Over the past couple of years, JUUL sales have skyrocketed, making it one of the most popular e-cigarettes on the market. JUUL was created as a smoking alternative for those who use tobacco products. JUUL Labs believes that their alternative “vaping” method is not appropriate for people who do not already smoke. Unfortunately, with the JUUL’s trendy, USB-shaped style and flavorful e-liquid cartridges, it has become highly popular among teens and young adults. Director of the CDC, Robert Redfield, M.D. expressed that the use of JUUL among kids “threatens our progress in reducing youth e-cigarette use.”

Is JUUL Safer than Cigarettes?
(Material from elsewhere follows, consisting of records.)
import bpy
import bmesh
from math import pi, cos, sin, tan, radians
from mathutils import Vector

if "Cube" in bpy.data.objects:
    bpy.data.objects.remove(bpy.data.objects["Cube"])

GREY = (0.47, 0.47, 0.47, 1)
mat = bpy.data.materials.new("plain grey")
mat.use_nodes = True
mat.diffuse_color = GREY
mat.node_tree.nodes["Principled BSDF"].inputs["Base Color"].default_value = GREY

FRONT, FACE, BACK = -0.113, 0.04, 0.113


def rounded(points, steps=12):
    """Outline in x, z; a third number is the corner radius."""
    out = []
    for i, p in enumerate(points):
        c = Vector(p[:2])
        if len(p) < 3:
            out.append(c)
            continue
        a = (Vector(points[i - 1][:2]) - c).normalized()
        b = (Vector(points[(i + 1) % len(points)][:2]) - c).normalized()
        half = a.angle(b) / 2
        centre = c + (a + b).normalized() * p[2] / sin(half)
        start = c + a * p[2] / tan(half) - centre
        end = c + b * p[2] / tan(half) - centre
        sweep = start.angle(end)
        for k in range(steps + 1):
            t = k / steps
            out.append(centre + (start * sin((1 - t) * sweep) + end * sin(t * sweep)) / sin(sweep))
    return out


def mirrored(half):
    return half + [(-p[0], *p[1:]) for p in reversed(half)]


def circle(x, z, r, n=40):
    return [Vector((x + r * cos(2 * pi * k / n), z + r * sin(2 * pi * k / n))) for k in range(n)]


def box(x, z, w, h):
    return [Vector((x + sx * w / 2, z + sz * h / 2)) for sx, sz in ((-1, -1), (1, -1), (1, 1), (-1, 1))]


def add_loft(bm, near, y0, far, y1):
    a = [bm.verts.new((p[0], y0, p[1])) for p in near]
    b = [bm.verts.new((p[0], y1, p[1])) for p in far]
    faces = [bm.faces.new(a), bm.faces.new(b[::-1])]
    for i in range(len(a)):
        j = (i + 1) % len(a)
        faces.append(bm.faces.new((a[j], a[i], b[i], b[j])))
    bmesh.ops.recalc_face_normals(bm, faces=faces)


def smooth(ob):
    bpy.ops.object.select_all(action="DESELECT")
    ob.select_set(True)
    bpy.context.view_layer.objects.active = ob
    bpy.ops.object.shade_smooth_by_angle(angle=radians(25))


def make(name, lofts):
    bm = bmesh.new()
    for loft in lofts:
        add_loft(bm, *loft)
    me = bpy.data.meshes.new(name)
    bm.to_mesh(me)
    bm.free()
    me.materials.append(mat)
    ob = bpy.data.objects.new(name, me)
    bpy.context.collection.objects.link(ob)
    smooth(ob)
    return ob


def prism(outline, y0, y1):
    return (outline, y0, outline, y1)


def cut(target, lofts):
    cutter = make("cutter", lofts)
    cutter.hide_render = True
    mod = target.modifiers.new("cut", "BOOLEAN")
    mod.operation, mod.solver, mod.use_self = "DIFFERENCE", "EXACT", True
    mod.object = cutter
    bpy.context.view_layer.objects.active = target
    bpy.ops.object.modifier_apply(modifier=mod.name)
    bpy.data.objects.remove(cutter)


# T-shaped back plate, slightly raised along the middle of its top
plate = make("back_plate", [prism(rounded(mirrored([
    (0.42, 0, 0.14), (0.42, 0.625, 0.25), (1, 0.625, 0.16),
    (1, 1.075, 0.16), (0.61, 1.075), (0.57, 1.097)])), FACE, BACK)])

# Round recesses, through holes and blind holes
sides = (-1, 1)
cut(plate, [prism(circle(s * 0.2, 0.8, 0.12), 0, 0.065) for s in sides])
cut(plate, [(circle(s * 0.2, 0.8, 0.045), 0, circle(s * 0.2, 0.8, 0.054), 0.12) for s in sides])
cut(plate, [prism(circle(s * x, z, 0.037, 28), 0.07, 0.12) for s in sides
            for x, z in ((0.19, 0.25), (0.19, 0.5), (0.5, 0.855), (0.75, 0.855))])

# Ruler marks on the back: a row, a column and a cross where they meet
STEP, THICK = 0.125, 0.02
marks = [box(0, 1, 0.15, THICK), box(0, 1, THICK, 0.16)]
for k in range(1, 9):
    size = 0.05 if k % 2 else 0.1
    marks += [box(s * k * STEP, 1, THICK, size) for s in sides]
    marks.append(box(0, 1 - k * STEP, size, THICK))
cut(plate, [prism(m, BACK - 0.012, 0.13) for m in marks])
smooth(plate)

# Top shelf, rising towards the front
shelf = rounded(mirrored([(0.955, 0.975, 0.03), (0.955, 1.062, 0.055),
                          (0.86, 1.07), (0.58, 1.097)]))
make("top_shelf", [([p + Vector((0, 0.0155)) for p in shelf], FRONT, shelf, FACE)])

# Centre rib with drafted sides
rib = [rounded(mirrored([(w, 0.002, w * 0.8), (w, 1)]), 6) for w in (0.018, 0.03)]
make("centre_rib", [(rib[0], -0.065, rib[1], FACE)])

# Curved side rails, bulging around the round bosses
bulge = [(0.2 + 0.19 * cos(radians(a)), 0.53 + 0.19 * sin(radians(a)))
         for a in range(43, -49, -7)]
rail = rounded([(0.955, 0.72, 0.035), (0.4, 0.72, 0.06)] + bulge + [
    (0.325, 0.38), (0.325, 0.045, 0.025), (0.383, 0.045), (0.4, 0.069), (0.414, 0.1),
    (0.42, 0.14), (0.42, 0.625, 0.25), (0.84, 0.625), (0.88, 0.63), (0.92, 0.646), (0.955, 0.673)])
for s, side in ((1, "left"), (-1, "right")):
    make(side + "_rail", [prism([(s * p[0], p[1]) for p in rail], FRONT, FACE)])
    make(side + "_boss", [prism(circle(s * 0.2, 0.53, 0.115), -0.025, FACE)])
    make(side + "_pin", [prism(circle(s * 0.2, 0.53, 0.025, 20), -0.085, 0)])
E-cigarettes contain nicotine, which is an addictive drug found in tobacco products. According to the NIH, nicotine is known to have serious systemic side effects which can adversely affect major organs, including the heart, reproductive system, lungs and kidneys. It is controversial that Nicotine is considered to be a safer alternative to tobacco products, including cigarettes. Even though e-cigarettes have fewer harmful chemicals than cigarettes, all JUUL e-cigarettes have a high level of nicotine. According to the manufacturer, a single JUUL pod contains as much nicotine as a pack of 20 regular cigarettes.

Risks Associated with Vaping
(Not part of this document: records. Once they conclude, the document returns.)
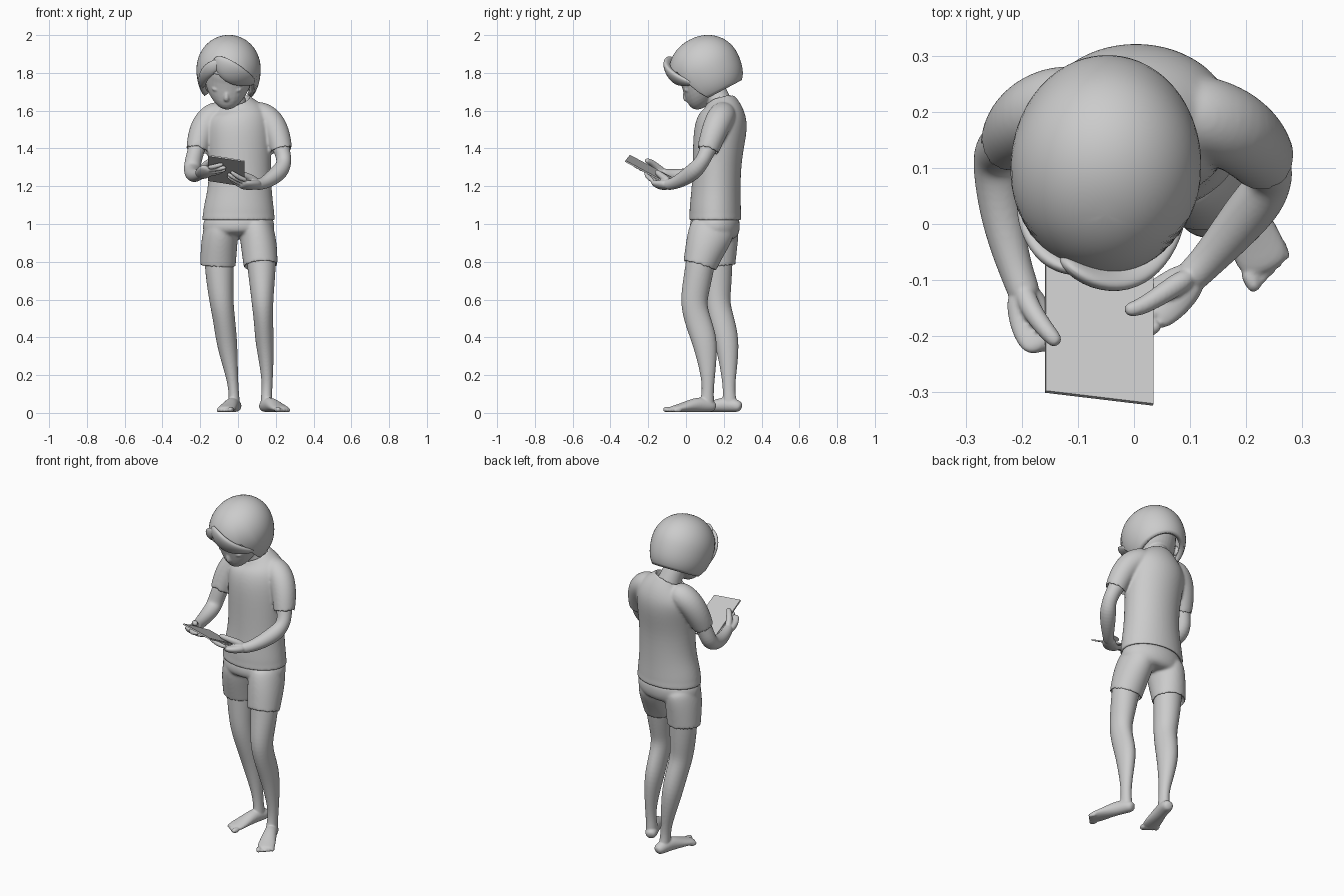
import bpy, bmesh, math
from mathutils import Vector, Matrix

I = Matrix.Identity(4)


def finish(name, bm, mat=I, subsurf=0):
    bmesh.ops.recalc_face_normals(bm, faces=bm.faces)
    me = bpy.data.meshes.new(name)
    bm.to_mesh(me)
    bm.free()
    me.transform(mat)
    for p in me.polygons:
        p.use_smooth = True
    ob = bpy.data.objects.new(name, me)
    bpy.context.collection.objects.link(ob)
    if subsurf:
        m = ob.modifiers.new("smooth", 'SUBSURF')
        m.levels = m.render_levels = subsurf
    return ob


def tube(name, pts, up=(0, 1, 0), n=12, mat=I, lip=False, sub=2):
    """Loft of elliptical rings; each point is x, y, z, radius across[, radius along up]."""
    P = [(Vector(p[:3]), p[3], p[-1]) for p in pts]
    T = [(P[min(i + 1, len(P) - 1)][0] - P[max(i - 1, 0)][0]).normalized() for i in range(len(P))]
    if lip:  # folded hem at the open end
        c, a, b = P[-1]
        t = T[-1]
        P += [(c + t * .006, a, b), (c + t * .006, a * .92, b * .92), (c - t * .03, a * .88, b * .88)]
        T += [t] * 3
    bm = bmesh.new()
    rings = []
    for (c, a, b), t in zip(P, T):
        s = t.cross(Vector(up)).normalized()
        k = s.cross(t)
        rings.append([bm.verts.new(c + s * a * 1.04 * math.cos(2 * math.pi * j / n)
                                   + k * b * 1.04 * math.sin(2 * math.pi * j / n)) for j in range(n)])
    for r, q in zip(rings, rings[1:]):
        for j in range(n):
            bm.faces.new((r[j], r[(j + 1) % n], q[(j + 1) % n], q[j]))
    bm.faces.new(rings[0])
    bm.faces.new(rings[-1])
    return finish(name, bm, mat, sub)


def ball(name, loc, size, mat=I, shape=None):
    bm = bmesh.new()
    bmesh.ops.create_uvsphere(bm, u_segments=32, v_segments=20, radius=1)
    for v in bm.verts:
        if shape:
            shape(v.co)
        v.co = Vector(a * b for a, b in zip(v.co, size)) + Vector(loc)
    return finish(name, bm, mat)


def blend(name, parts, voxel, smooth):
    """Fuse overlapping parts into one soft skin."""
    dg = bpy.context.evaluated_depsgraph_get()
    bm = bmesh.new()
    for ob in parts:
        ev = ob.evaluated_get(dg)
        bm.from_mesh(ev.to_mesh())
        ev.to_mesh_clear()
    for ob in parts:
        bpy.data.objects.remove(ob)
    ob = finish(name, bm)
    m = ob.modifiers.new("fuse", 'REMESH')
    m.mode, m.voxel_size, m.use_smooth_shade = 'VOXEL', voxel, True
    m = ob.modifiers.new("soften", 'SMOOTH')
    m.factor, m.iterations = .5, smooth


# Shirt
blend("shirt", [
    tube("body", [(.003, .155, 1.03, .15, .1), (.003, .155, 1.034, .18, .128), (.003, .155, 1.036, .189, .136),
                  (.005, .155, 1.1, .181, .133), (.01, .16, 1.2, .163, .126), (.01, .165, 1.35, .162, .127),
                  (.006, .18, 1.49, .172, .14), (0, .195, 1.57, .168, .128),
                  (-.008, .195, 1.615, .125, .1), (-.018, .185, 1.648, .085, .08)], n=16, lip=True),
    tube("hem", [(.003, .155, 1.08, .182, .132), (.003, .155, 1.05, .187, .135), (.003, .155, 1.022, .19, .137)],
         n=16, lip=True),
    tube("sleeve_l", [(.06, .205, 1.588, .06), (.12, .195, 1.58, .074), (.175, .172, 1.545, .074),
                      (.212, .142, 1.47, .068), (.23, .115, 1.39, .058)], lip=True),
    tube("sleeve_r", [(-.06, .215, 1.588, .06), (-.12, .212, 1.58, .074), (-.165, .2, 1.545, .074),
                      (-.2, .172, 1.47, .069), (-.218, .145, 1.39, .057)], lip=True)], .007, 10)

# Shorts
blend("shorts", [
    tube("waist", [(.003, .155, 1.06, .165, .115), (.003, .155, 1.01, .186, .132), (.004, .15, .955, .19, .13),
                   (.005, .145, .925, .14, .1)], n=16),
    tube("leg_l", [(.09, .15, 1.01, .08, .11), (.1, .135, .96, .094, .124), (.113, .1, .87, .096, .107),
                   (.12, .073, .78, .09, .09)], lip=True),
    tube("leg_r", [(-.08, .16, 1.01, .08, .11), (-.092, .16, .96, .095, .122), (-.102, .165, .87, .097, .107),
                   (-.106, .172, .78, .094, .09)], lip=True)], .007, 10)

# Legs
legs = {"left": [tube("leg", [
    (.118, .09, .9, .08), (.125, .075, .78, .077), (.128, .05, .65, .063, .074),
    (.13, .04, .57, .056, .069), (.135, .065, .48, .05, .07), (.141, .1, .38, .05, .068),
    (.15, .112, .27, .038, .05), (.155, .117, .17, .029, .034), (.152, .115, .1, .028, .031),
    (.15, .11, .05, .032, .04), (.15, .11, .02, .03, .035)])],
    "right": [tube("leg", [
        (-.1, .17, .9, .08), (-.1, .168, .78, .078), (-.093, .165, .65, .068, .074),
        (-.085, .165, .57, .062, .068), (-.072, .19, .48, .058, .07), (-.06, .216, .38, .056, .066),
        (-.044, .225, .27, .043, .05), (-.028, .227, .17, .029, .035), (-.022, .228, .1, .027, .032),
        (-.02, .232, .05, .031, .04), (-.02, .232, .02, .03, .035)])]}

# Feet with toes, fused to the legs
for side, heel, toe in (("left", Vector((.133, .15, 0)), Vector((.24, -.085, 0))),
                        ("right", Vector((-.008, .29, 0)), Vector((-.066, .06, 0)))):
    sgn = 1 if side == "left" else -1
    d = (toe - heel).normalized()
    w = Vector((-d.y, d.x, 0)) * sgn  # towards the little toe
    sect = [(-.005, .022, .022), (.02, .036, .034), (.09, .035, .042), (.16, .044, .029), (.22, .05, .019),
            (.26, .042, .014)]
    legs[side].append(tube("foot", [(*(heel + d * t + Vector((0, 0, h + .004))), a, h) for t, a, h in sect],
                           up=(0, 0, 1)))
    for i in range(5):
        r = (.016, .012, .012, .012, .012)[i]
        b = heel + d * (.235 - .007 * i) + w * (-.034 + .018 * i) + Vector((0, 0, r + .002))
        legs[side].append(tube("toe", [(*b, r), (*(b + d * .025), r), (*(b + d * .048), r * .8)],
                               up=(0, 0, 1), n=8, sub=1))
    blend(side + "_leg", legs[side], .005, 4)

# Tablet
NRM = Vector((.22, .537, 1)).normalized()


def plane(x, y, off=0.0):
    return (x, y, 1.352 - .22 * (x + .06) - .537 * (y + .31) + off)


bm = bmesh.new()
corners = [(-.157, -.297), (.035, -.32), (.035, -.075), (-.157, -.052)]
lo = [bm.verts.new(Vector(plane(*c)) - NRM * .008) for c in corners]
hi = [bm.verts.new(plane(*c)) for c in corners]
bm.faces.new(lo)
bm.faces.new(hi)
for j in range(4):
    k = (j + 1) % 4
    bm.faces.new((lo[j], lo[k], hi[k], hi[j]))
for p in finish("tablet", bm).data.polygons:
    p.use_smooth = False

# Arms with hands: palm and fingers under the tablet, thumb on top
left = [
    tube("arm", [(.205, .15, 1.47, .048), (.232, .112, 1.39, .047), (.246, .092, 1.34, .046),
                 (.237, .06, 1.295, .046), (.192, .005, 1.25, .043), (.145, -.05, 1.22, .034),
                 (.115, -.082, 1.21, .03), (.09, -.105, 1.208, .03)], up=(0, 0.3, 1)),
    tube("palm", [(.115, -.085, 1.21, .028, .024), (.08, -.115, 1.207, .042, .026), (.045, -.145, 1.205, .046, .022),
                  (.015, -.157, 1.213, .042, .015)], up=NRM),
    tube("thumb", [(.105, -.09, 1.222, .02), (.07, -.112, 1.242, .021), (.035, -.135, 1.259, .018),
                   (.008, -.15, 1.272, .016), (-.018, -.155, 1.279, .012)], up=NRM, n=8)]
right = [
    tube("arm", [(-.2, .172, 1.47, .046), (-.225, .145, 1.38, .045), (-.242, .133, 1.315, .044),
                 (-.244, .1, 1.275, .044), (-.236, .01, 1.256, .038), (-.215, -.07, 1.258, .031),
                 (-.2, -.11, 1.264, .029), (-.19, -.14, 1.268, .028)], up=(1, 0, 0.1)),
    tube("palm", [(-.2, -.11, 1.262, .028, .024), (-.19, -.15, 1.265, .04, .026), (-.172, -.195, 1.28, .046, .022),
                  (-.15, -.222, 1.297, .042, .015)], up=NRM),
    tube("thumb", [(-.2, -.11, 1.268, .02), (-.188, -.145, 1.295, .02), (-.168, -.175, 1.32, .018),
                   (-.148, -.2, 1.333, .016), (-.133, -.215, 1.337, .012)], up=NRM, n=8)]
for i in range(4):
    k = (0, .012, .008, -.012)[i]
    x, y = .035 - .003 * i, -.11 - .026 * i
    left.append(tube("finger", [(*plane(x + .025, y + .01, -.026), .013), (*plane(x - .015, y - .008, -.032), .014),
                                (*plane(x - .05 - k, y - .02, -.027), .013),
                                (*plane(x - .08 - k, y - .028, -.018), .01)], up=NRM, n=8, sub=1))
    x, y = -.155 + .006 * i, -.172 - .026 * i
    right.append(tube("finger", [(*plane(x - .025, y + .02, -.032), .013), (*plane(x + .012, y - .005, -.034), .014),
                                 (*plane(x + .045 + k, y - .018, -.028), .013),
                                 (*plane(x + .075 + k, y - .025, -.018), .01)], up=NRM, n=8, sub=1))
blend("left_arm", left, .004, 3)
blend("right_arm", right, .004, 3)

# Head, bowed forward, fused with nose, eyelids, lips, ears and neck
H = Matrix.Translation((-.05, .1, 1.82)) @ Matrix.Rotation(math.radians(28), 4, 'X') @ Matrix.Rotation(math.radians(-4), 4, 'Z')


def jaw(co):
    t = max(0, -co.z)
    co.x *= 1 - .1 * t * t
    co.y = co.y * (1 + .1 * t) - .62 * t ** 1.7


head = [
    ball("skull", (0, -.012, -.01), (.13, .138, .168), H, jaw),
    tube("nose", [(0, -.138, -.04, .01), (0, -.155, -.068, .012), (0, -.168, -.092, .016), (0, -.155, -.104, .014)],
         n=8, mat=H),
    ball("lips", (0, -.14, -.13), (.024, .012, .01), H),
    tube("neck", [(-.005, .2, 1.56, .08), (-.015, .187, 1.62, .067), (-.03, .165, 1.68, .06), (-.045, .13, 1.75, .06)])]
for s in (-1, 1):
    head.append(ball("eye", (s * .05, -.128, -.052), (.03, .018, .014), H))
    head.append(ball("ear", (s * .13, .005, -.06), (.014, .026, .036), H))
blend("head", head, .005, 5)

# Bobbed hair shell: rim rises over the face
bm = bmesh.new()
NA, NU = 56, 20
top = bm.verts.new((0, 0, .175))
rows = []
for i in range(1, NU + 1):
    row = []
    for j in range(NA):
        a = 2 * math.pi * j / NA
        s = min(1, max(0, (math.cos(a) - .3) / .45))
        rim = -.143 + .2 * s * s * (3 - 2 * s)
        th = math.acos(rim / .175) * i / NU
        r = math.sin(th) ** (.94 if th < math.pi / 2 else .5)
        row.append(bm.verts.new((.17 * r * math.sin(a), -.192 * r * math.cos(a), .175 * math.cos(th))))
    rows.append(row)
for j in range(NA):
    k = (j + 1) % NA
    bm.faces.new((top, rows[0][j], rows[0][k]))
    for r, q in zip(rows, rows[1:]):
        bm.faces.new((r[j], q[j], q[k], r[k]))
m = finish("hair_bob", bm, H).modifiers.new("thickness", 'SOLIDIFY')
m.thickness, m.offset = .028, -1

# Swept fringe
tube("fringe_main", [(-.07, -.125, .125, .02, .01), (-.035, -.153, .112, .05, .02), (.01, -.172, .083, .062, .024),
                     (.06, -.167, .045, .06, .024), (.108, -.135, .005, .042, .02), (.142, -.085, -.035, .016, .01)],
     up=(0, -1, 0), mat=H)
tube("fringe_side", [(-.03, -.145, .125, .02, .01), (-.075, -.152, .09, .036, .018), (-.115, -.132, .04, .032, .018),
                     (-.134, -.1, -.02, .026, .016), (-.136, -.07, -.08, .01, .008)], up=(-.5, -1, 0), mat=H)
Researchers and scientists are still learning about the long-term effects of these products because they are still relatively new. The U.S. Surgeon General has concluded that “e-cigarette use among youth and young adults is a public health concern, and that e-cigarette aerosol is not harmless.” According to the CDC, the aerosol from e-cigarettes (what the users breathe from the device and exhale) contain harmful and potentially harmful substances, including:

• Nicotine
• Ultrafine particles
• Chemical flavoring
• Volatile organic compounds
• Cancer-causing chemical
• Heavy metals

The risks don’t just come from the aerosol in JUUL products. There have been cases of defective e-cigarette batteries which have caused explosions and fires. These explosions have led to serious injuries. Also, people have been poisoned by swallowing, breathing, or absorbing e-cigarette liquid through their skin or eyes. Bearing all of this in mind, many people who use e-cigarettes end up smoking tobacco products, such as cigarettes.

JUUL Popularity Among High School Students 

The risk associated with e-cigarette use is highest for teens and young adults. Nicotine harms adolescent brain development, which continues into the early to mid-20’s. According to the FDA, e-cigarette use rose from 1.5% to 16% among high school students and from 0.6% to 5.3% among middle school students from 2011 to 2015; over 2 million high school and middle school students used e-cigarettes in 2016. How is that possible if you have to be 18 years old to purchase tobacco products? The cheap cost, tasty flavors and discreet product design, teens are still finding a way to get their hands on the JUUL.

Marketing Strategies Targeted at Teens and Adolescents

Over the past several months, the U.S. Food and Drug Administration (FDA) has taken a series of actions as part of its Youth Tobacco Prevention Plan to more immediately target the illegal sales of e-cigarettes to youth, as well as youth-oriented marketing and appeal of these products. Parents are advised to set a good example for their children by not using e-cigarettes themselves. Also, talking about the harmful effects with their children. Teachers have also been advised about the recent incline of teen JUUL use and the popularity of use by students in schools, classrooms and bathrooms.

The Centers for Disease Control and Prevention’s website offers information on the harmful effects of e-cigarettes, as well as resources for parents, teachers, and healthcare providers. Stay updated on more news like this by visiting our website at: www.occumedne.com.


Photo Credit: https://vaping360.com/